▼▼▼

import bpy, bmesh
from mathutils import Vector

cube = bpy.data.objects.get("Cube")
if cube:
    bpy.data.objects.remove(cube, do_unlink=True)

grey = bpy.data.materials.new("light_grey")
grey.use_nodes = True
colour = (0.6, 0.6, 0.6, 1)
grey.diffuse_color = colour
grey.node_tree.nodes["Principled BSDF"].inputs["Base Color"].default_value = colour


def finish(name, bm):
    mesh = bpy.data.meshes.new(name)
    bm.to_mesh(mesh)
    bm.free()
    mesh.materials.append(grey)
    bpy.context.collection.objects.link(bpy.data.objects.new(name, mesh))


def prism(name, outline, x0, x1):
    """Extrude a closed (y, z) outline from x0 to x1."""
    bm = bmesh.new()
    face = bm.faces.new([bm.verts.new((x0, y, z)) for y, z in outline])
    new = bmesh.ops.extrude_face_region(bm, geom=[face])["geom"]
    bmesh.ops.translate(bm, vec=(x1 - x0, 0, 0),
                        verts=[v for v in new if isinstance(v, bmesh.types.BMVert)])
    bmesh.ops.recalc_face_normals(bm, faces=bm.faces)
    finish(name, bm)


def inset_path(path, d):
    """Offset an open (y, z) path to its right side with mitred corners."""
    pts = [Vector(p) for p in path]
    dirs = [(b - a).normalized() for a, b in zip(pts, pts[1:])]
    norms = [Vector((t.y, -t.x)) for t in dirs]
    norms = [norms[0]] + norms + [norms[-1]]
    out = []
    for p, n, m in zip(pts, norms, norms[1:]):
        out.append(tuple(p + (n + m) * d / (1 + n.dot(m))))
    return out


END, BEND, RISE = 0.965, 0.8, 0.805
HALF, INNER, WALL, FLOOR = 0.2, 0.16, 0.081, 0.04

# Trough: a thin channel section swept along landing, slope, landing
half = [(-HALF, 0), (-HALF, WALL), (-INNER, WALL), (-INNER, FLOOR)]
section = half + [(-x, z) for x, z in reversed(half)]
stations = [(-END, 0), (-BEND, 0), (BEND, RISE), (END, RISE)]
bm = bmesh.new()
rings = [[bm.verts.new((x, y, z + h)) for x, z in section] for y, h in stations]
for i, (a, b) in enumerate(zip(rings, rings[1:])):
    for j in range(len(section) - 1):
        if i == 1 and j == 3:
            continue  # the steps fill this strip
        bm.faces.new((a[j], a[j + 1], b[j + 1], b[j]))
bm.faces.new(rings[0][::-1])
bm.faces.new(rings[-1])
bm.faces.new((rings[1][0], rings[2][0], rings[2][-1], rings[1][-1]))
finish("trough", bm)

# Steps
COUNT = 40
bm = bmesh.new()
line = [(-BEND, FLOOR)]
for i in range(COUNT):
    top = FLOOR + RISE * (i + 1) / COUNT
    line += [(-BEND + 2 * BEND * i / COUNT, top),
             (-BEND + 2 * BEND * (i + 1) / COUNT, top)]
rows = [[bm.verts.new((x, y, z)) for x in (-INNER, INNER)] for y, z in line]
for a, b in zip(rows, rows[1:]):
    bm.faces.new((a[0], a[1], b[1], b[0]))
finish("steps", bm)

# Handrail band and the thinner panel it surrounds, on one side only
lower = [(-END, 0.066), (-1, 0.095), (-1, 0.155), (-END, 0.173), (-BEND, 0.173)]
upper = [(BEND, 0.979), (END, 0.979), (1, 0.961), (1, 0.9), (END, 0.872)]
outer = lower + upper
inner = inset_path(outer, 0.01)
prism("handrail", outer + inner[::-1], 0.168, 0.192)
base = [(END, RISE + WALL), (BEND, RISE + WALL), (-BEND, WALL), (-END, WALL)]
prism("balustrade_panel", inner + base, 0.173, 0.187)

▲▲▲
▼▼▼

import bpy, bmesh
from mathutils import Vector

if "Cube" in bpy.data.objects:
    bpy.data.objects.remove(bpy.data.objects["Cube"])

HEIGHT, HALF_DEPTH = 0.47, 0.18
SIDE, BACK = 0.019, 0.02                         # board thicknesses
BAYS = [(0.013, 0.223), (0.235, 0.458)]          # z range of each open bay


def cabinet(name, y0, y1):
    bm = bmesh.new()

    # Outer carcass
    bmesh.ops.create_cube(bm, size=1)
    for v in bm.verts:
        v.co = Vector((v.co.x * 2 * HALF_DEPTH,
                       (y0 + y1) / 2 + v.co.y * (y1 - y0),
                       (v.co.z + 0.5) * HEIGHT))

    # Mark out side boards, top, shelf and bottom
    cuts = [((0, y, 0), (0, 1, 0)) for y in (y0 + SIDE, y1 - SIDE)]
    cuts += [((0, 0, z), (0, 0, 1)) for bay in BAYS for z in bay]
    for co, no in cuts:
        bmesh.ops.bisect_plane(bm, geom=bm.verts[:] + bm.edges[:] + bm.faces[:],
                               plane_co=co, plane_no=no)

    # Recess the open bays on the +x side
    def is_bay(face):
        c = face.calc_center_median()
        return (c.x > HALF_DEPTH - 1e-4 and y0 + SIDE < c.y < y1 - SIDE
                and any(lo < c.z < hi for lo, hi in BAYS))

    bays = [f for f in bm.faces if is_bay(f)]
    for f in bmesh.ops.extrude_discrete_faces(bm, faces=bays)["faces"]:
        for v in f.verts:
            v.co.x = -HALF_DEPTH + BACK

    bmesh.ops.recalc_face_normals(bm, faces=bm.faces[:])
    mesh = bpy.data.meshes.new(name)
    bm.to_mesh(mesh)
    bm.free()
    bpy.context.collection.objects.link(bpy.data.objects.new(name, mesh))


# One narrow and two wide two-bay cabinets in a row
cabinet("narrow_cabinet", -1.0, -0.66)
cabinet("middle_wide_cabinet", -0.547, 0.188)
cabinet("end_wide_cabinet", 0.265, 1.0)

▲▲▲

Working from the material above, restate word for word the lines between the line with "bmesh.ops.create_cube(bm, size=1)" and the line with "cuts = [((0, y, 0), (0, 1, 0))", both included, and only those.

    bmesh.ops.create_cube(bm, size=1)
    for v in bm.verts:
        v.co = Vector((v.co.x * 2 * HALF_DEPTH,
                       (y0 + y1) / 2 + v.co.y * (y1 - y0),
                       (v.co.z + 0.5) * HEIGHT))

    # Mark out side boards, top, shelf and bottom
    cuts = [((0, y, 0), (0, 1, 0)) for y in (y0 + SIDE, y1 - SIDE)]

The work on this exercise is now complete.